### Extracted data ###
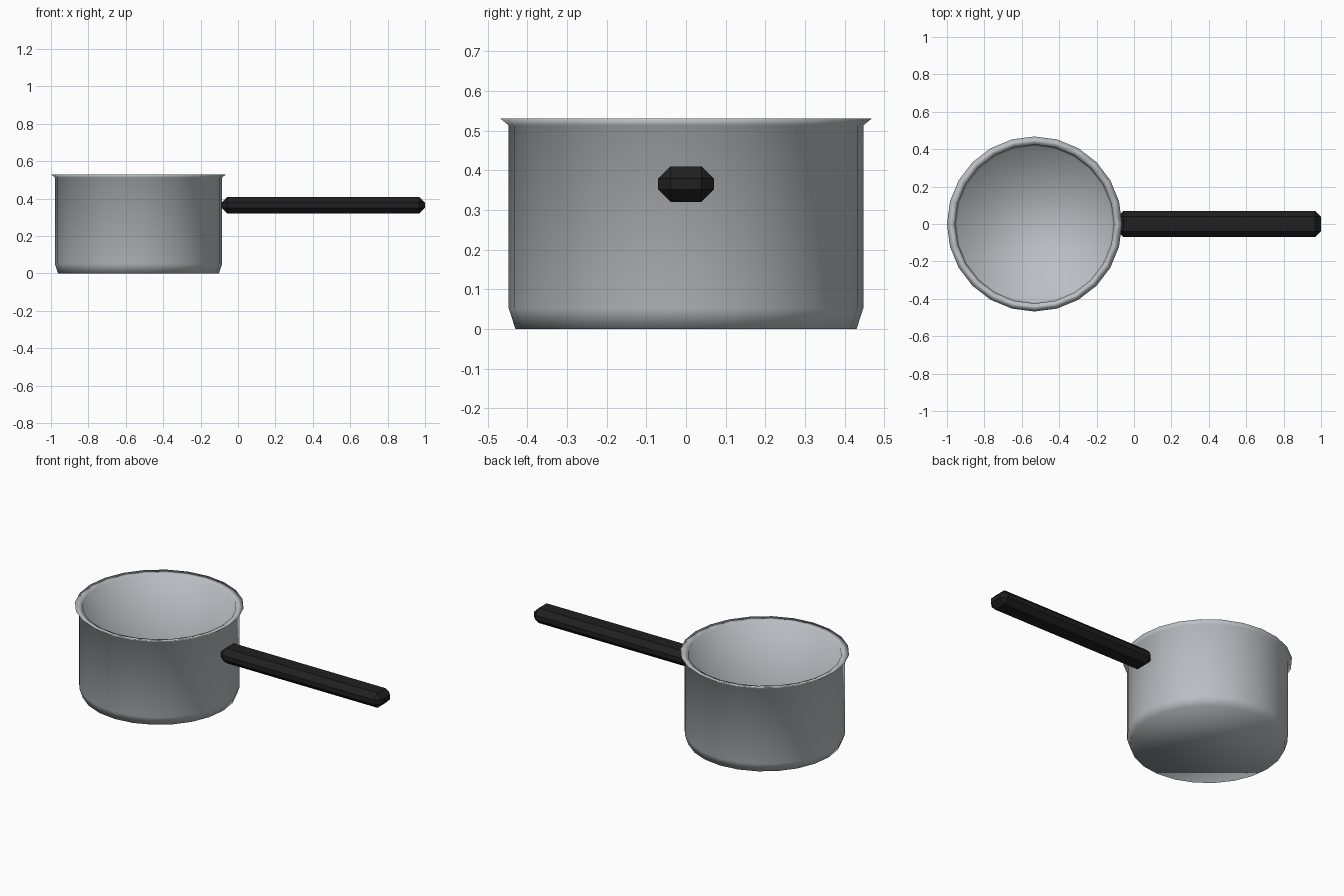
import bpy
import bmesh
from math import cos, sin, tau

cube = bpy.data.objects.get("Cube")
if cube:
    bpy.data.objects.remove(cube, do_unlink=True)

SIDES = 24
POT_X = -0.532


def material(name, color, roughness):
    mat = bpy.data.materials.new(name)
    mat.use_nodes = True
    mat.diffuse_color = color
    shader = mat.node_tree.nodes["Principled BSDF"]
    shader.inputs["Base Color"].default_value = color
    shader.inputs["Roughness"].default_value = roughness
    return mat


def make_object(name, bm, mat, location, smooth):
    bmesh.ops.recalc_face_normals(bm, faces=bm.faces)
    for face in bm.faces:
        face.smooth = smooth
    mesh = bpy.data.meshes.new(name)
    bm.to_mesh(mesh)
    bm.free()
    mesh.materials.append(mat)
    obj = bpy.data.objects.new(name, mesh)
    obj.location = location
    bpy.context.collection.objects.link(obj)
    return obj


def lathe(profile):
    """Revolve (radius, height) points and close both ends with flat discs."""
    bm = bmesh.new()
    rings = [[bm.verts.new((r * cos(tau * i / SIDES), r * sin(tau * i / SIDES), z))
              for i in range(SIDES)] for r, z in profile]
    for low, high in zip(rings, rings[1:]):
        for i in range(SIDES):
            j = (i + 1) % SIDES
            bm.faces.new((low[i], low[j], high[j], high[i]))
    bm.faces.new(rings[0][::-1])
    bm.faces.new(rings[-1])
    return bm


steel = material("brushed steel", (0.50, 0.52, 0.55, 1), 0.4)
black = material("black plastic", (0.014, 0.014, 0.014, 1), 0.6)

# Pot: base chamfer, straight wall, flared rim, then the inside down to the floor
pot_profile = [(0.43, 0), (0.447, 0.052), (0.447, 0.513), (0.468, 0.53),
               (0.425, 0.52), (0.425, 0.055), (0.415, 0.02)]
make_object("pot", lathe(pot_profile), steel, (POT_X, 0, 0), True)

# Handle: long bar with chamfered edges
bm = bmesh.new()
bmesh.ops.create_cube(bm, size=1)
bmesh.ops.scale(bm, vec=(1.088, 0.14, 0.09), verts=bm.verts)
handle = make_object("handle", bm, black, (0.456, 0, 0.365), False)
bevel = handle.modifiers.new("chamfer", "BEVEL")
bevel.width = 0.031
bevel.segments = 1
bevel.limit_method = 'NONE'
###
Exercise instructions —
Starting with the first line of the data above, write out each line exactly up to and including the line that holds "(radius, height) points". Pictures stay out.

Result of the exercise —
import bpy
import bmesh
from math import cos, sin, tau

cube = bpy.data.objects.get("Cube")
if cube:
    bpy.data.objects.remove(cube, do_unlink=True)

SIDES = 24
POT_X = -0.532


def material(name, color, roughness):
    mat = bpy.data.materials.new(name)
    mat.use_nodes = True
    mat.diffuse_color = color
    shader = mat.node_tree.nodes["Principled BSDF"]
    shader.inputs["Base Color"].default_value = color
    shader.inputs["Roughness"].default_value = roughness
    return mat


def make_object(name, bm, mat, location, smooth):
    bmesh.ops.recalc_face_normals(bm, faces=bm.faces)
    for face in bm.faces:
        face.smooth = smooth
    mesh = bpy.data.meshes.new(name)
    bm.to_mesh(mesh)
    bm.free()
    mesh.materials.append(mat)
    obj = bpy.data.objects.new(name, mesh)
    obj.location = location
    bpy.context.collection.objects.link(obj)
    return obj


def lathe(profile):
    """Revolve (radius, height) points and close both ends with flat discs."""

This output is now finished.